→ **REQUIREMENT**
Across the listing below, how many lines hold "orange"? Reply with the number by itself.

→ **MATERIAL FOR THE TASK**
━━━━━━━━

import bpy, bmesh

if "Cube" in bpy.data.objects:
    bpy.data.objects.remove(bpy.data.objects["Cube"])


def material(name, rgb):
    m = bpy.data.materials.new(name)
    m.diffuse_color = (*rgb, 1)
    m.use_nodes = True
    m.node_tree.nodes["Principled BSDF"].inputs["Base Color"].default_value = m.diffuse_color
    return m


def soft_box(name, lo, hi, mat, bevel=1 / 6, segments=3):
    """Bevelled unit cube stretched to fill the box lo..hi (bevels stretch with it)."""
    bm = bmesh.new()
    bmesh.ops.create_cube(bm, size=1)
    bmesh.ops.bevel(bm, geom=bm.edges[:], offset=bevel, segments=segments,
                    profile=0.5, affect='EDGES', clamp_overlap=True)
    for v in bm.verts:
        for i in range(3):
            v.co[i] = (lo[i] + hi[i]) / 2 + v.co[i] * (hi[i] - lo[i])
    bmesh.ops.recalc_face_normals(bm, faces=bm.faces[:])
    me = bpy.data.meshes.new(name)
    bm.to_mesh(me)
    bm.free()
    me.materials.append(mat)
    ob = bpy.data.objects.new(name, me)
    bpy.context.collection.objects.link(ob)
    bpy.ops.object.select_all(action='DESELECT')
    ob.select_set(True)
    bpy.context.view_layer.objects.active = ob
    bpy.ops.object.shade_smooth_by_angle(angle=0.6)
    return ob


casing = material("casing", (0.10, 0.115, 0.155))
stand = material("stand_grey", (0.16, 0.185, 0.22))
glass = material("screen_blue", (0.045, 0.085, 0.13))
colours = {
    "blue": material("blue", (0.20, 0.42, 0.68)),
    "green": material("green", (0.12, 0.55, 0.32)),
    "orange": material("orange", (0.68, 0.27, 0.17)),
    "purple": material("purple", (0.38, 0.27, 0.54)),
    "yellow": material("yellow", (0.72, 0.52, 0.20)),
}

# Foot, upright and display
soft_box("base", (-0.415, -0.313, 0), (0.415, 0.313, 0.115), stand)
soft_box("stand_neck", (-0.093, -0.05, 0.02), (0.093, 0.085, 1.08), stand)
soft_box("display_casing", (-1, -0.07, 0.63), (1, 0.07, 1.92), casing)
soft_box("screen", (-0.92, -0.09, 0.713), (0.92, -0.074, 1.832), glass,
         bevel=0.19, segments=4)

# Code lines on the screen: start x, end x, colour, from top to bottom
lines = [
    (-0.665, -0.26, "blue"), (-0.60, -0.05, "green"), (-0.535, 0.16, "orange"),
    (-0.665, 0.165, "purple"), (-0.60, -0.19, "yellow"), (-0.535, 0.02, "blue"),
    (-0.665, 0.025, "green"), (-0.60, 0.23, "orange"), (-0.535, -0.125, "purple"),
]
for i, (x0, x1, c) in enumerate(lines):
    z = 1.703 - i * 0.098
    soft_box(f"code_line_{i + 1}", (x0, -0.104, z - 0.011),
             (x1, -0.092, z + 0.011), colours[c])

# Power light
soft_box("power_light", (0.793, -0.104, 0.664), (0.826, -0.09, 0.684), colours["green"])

━━━━━━━━

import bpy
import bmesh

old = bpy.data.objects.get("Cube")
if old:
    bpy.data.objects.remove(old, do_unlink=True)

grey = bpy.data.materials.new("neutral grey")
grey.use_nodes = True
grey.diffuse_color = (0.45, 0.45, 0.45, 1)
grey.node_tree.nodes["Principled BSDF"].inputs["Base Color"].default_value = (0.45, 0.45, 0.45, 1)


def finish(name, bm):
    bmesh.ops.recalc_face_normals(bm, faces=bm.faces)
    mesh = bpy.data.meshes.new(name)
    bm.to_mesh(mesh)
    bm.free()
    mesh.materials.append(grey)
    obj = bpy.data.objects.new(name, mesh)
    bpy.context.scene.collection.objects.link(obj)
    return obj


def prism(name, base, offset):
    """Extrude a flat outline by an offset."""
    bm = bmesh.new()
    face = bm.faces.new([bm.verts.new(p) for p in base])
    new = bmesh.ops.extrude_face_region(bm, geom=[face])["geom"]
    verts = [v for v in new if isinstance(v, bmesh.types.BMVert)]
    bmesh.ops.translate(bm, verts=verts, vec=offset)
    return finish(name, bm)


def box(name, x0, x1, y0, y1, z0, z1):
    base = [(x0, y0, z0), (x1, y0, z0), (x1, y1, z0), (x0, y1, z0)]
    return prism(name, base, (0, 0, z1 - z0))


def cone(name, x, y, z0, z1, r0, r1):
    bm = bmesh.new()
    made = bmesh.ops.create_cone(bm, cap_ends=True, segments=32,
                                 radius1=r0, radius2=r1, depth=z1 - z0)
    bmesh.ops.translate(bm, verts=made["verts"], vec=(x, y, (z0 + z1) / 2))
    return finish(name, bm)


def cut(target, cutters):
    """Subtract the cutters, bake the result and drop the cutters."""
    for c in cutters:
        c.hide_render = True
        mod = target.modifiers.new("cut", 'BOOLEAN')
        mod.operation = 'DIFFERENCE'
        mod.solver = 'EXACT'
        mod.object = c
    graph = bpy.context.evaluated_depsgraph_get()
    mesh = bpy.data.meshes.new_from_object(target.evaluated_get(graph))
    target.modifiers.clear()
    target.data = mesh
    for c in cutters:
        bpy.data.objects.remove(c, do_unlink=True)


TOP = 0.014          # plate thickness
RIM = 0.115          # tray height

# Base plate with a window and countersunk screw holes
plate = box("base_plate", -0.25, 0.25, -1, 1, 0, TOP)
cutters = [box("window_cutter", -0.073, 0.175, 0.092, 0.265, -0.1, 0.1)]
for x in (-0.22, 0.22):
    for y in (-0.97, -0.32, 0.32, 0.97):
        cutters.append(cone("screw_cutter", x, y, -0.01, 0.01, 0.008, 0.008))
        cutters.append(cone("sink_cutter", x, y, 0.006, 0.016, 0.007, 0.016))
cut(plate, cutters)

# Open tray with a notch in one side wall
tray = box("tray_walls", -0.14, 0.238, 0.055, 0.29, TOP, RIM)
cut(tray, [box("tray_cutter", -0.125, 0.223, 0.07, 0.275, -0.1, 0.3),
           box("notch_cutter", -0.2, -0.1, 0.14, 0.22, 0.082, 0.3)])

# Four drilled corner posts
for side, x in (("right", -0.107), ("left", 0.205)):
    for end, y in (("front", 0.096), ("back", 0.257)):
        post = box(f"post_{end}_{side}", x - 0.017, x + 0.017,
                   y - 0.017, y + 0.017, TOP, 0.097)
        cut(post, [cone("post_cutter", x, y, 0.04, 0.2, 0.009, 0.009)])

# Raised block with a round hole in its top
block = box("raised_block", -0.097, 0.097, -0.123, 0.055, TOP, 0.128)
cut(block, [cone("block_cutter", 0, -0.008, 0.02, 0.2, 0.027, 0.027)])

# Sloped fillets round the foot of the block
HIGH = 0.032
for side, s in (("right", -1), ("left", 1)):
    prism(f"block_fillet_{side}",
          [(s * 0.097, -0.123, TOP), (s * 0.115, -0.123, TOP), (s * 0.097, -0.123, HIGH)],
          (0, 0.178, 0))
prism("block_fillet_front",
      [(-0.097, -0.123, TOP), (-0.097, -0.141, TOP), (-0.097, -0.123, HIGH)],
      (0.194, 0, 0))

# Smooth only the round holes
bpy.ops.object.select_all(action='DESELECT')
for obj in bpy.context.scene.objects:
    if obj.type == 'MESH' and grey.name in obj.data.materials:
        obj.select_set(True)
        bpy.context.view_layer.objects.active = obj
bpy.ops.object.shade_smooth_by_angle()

━━━━━━━━

→ **EXERCISE SOLUTION**
3